• Exercise objective
Restate the full listing precisely as written.

• Data extracts
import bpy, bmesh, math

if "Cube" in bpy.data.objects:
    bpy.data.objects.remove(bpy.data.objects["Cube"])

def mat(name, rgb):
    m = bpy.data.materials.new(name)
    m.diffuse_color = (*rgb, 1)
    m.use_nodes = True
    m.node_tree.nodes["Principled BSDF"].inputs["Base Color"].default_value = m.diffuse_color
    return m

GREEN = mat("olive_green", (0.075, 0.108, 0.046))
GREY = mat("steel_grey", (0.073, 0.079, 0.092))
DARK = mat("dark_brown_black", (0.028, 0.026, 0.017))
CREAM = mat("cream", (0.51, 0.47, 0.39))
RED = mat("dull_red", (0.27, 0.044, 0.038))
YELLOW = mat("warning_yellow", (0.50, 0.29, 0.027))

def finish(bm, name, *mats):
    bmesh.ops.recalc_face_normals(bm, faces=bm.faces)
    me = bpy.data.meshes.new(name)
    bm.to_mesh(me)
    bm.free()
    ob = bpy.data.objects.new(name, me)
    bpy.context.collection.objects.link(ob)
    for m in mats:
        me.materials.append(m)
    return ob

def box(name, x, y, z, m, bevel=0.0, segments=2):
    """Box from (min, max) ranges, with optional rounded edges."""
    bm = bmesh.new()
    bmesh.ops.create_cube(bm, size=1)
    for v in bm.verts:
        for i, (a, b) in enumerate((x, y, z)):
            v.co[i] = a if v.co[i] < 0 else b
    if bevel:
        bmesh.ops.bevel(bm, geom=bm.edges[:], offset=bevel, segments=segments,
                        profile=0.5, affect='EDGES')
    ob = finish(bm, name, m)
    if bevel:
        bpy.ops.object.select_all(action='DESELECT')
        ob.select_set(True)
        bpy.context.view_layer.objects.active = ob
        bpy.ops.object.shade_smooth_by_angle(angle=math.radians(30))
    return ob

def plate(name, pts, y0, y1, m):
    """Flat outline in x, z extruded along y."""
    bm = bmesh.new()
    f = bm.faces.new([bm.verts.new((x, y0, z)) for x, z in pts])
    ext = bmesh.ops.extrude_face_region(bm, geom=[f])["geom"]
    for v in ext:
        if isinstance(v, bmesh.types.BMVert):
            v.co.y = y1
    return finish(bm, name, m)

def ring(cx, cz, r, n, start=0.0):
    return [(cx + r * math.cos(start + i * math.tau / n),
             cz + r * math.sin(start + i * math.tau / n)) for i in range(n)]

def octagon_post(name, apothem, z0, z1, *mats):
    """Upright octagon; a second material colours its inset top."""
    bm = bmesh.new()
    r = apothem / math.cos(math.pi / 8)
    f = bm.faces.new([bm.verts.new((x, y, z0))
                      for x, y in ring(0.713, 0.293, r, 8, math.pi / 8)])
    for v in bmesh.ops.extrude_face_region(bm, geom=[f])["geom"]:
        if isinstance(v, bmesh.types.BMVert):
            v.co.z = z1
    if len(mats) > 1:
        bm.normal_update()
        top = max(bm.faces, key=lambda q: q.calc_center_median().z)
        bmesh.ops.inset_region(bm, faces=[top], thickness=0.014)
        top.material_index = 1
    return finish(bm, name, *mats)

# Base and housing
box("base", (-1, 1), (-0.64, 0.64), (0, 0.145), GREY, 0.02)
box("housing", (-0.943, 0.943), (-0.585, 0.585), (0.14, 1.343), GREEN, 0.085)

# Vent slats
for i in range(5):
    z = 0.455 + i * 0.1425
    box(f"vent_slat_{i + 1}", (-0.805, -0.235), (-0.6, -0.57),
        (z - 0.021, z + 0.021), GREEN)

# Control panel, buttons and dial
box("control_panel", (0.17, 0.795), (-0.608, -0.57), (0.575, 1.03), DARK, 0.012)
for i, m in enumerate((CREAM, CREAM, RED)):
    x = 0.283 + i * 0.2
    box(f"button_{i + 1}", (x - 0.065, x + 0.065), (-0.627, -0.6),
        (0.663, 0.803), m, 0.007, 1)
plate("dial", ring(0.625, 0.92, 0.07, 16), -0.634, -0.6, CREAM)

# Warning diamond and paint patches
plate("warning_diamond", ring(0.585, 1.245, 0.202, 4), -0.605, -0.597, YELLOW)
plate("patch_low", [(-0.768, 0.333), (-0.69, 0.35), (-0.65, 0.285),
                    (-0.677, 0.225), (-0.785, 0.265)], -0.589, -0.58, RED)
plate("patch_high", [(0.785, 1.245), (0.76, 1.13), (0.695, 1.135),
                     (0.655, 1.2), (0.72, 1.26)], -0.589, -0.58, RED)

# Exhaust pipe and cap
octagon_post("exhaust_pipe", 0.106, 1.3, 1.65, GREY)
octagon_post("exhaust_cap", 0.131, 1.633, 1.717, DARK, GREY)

• Problem solution
import bpy, bmesh, math

if "Cube" in bpy.data.objects:
    bpy.data.objects.remove(bpy.data.objects["Cube"])

def mat(name, rgb):
    m = bpy.data.materials.new(name)
    m.diffuse_color = (*rgb, 1)
    m.use_nodes = True
    m.node_tree.nodes["Principled BSDF"].inputs["Base Color"].default_value = m.diffuse_color
    return m

GREEN = mat("olive_green", (0.075, 0.108, 0.046))
GREY = mat("steel_grey", (0.073, 0.079, 0.092))
DARK = mat("dark_brown_black", (0.028, 0.026, 0.017))
CREAM = mat("cream", (0.51, 0.47, 0.39))
RED = mat("dull_red", (0.27, 0.044, 0.038))
YELLOW = mat("warning_yellow", (0.50, 0.29, 0.027))

def finish(bm, name, *mats):
    bmesh.ops.recalc_face_normals(bm, faces=bm.faces)
    me = bpy.data.meshes.new(name)
    bm.to_mesh(me)
    bm.free()
    ob = bpy.data.objects.new(name, me)
    bpy.context.collection.objects.link(ob)
    for m in mats:
        me.materials.append(m)
    return ob

def box(name, x, y, z, m, bevel=0.0, segments=2):
    """Box from (min, max) ranges, with optional rounded edges."""
    bm = bmesh.new()
    bmesh.ops.create_cube(bm, size=1)
    for v in bm.verts:
        for i, (a, b) in enumerate((x, y, z)):
            v.co[i] = a if v.co[i] < 0 else b
    if bevel:
        bmesh.ops.bevel(bm, geom=bm.edges[:], offset=bevel, segments=segments,
                        profile=0.5, affect='EDGES')
    ob = finish(bm, name, m)
    if bevel:
        bpy.ops.object.select_all(action='DESELECT')
        ob.select_set(True)
        bpy.context.view_layer.objects.active = ob
        bpy.ops.object.shade_smooth_by_angle(angle=math.radians(30))
    return ob

def plate(name, pts, y0, y1, m):
    """Flat outline in x, z extruded along y."""
    bm = bmesh.new()
    f = bm.faces.new([bm.verts.new((x, y0, z)) for x, z in pts])
    ext = bmesh.ops.extrude_face_region(bm, geom=[f])["geom"]
    for v in ext:
        if isinstance(v, bmesh.types.BMVert):
            v.co.y = y1
    return finish(bm, name, m)

def ring(cx, cz, r, n, start=0.0):
    return [(cx + r * math.cos(start + i * math.tau / n),
             cz + r * math.sin(start + i * math.tau / n)) for i in range(n)]

def octagon_post(name, apothem, z0, z1, *mats):
    """Upright octagon; a second material colours its inset top."""
    bm = bmesh.new()
    r = apothem / math.cos(math.pi / 8)
    f = bm.faces.new([bm.verts.new((x, y, z0))
                      for x, y in ring(0.713, 0.293, r, 8, math.pi / 8)])
    for v in bmesh.ops.extrude_face_region(bm, geom=[f])["geom"]:
        if isinstance(v, bmesh.types.BMVert):
            v.co.z = z1
    if len(mats) > 1:
        bm.normal_update()
        top = max(bm.faces, key=lambda q: q.calc_center_median().z)
        bmesh.ops.inset_region(bm, faces=[top], thickness=0.014)
        top.material_index = 1
    return finish(bm, name, *mats)

# Base and housing
box("base", (-1, 1), (-0.64, 0.64), (0, 0.145), GREY, 0.02)
box("housing", (-0.943, 0.943), (-0.585, 0.585), (0.14, 1.343), GREEN, 0.085)

# Vent slats
for i in range(5):
    z = 0.455 + i * 0.1425
    box(f"vent_slat_{i + 1}", (-0.805, -0.235), (-0.6, -0.57),
        (z - 0.021, z + 0.021), GREEN)

# Control panel, buttons and dial
box("control_panel", (0.17, 0.795), (-0.608, -0.57), (0.575, 1.03), DARK, 0.012)
for i, m in enumerate((CREAM, CREAM, RED)):
    x = 0.283 + i * 0.2
    box(f"button_{i + 1}", (x - 0.065, x + 0.065), (-0.627, -0.6),
        (0.663, 0.803), m, 0.007, 1)
plate("dial", ring(0.625, 0.92, 0.07, 16), -0.634, -0.6, CREAM)

# Warning diamond and paint patches
plate("warning_diamond", ring(0.585, 1.245, 0.202, 4), -0.605, -0.597, YELLOW)
plate("patch_low", [(-0.768, 0.333), (-0.69, 0.35), (-0.65, 0.285),
                    (-0.677, 0.225), (-0.785, 0.265)], -0.589, -0.58, RED)
plate("patch_high", [(0.785, 1.245), (0.76, 1.13), (0.695, 1.135),
                     (0.655, 1.2), (0.72, 1.26)], -0.589, -0.58, RED)

# Exhaust pipe and cap
octagon_post("exhaust_pipe", 0.106, 1.3, 1.65, GREY)
octagon_post("exhaust_cap", 0.131, 1.633, 1.717, DARK, GREY)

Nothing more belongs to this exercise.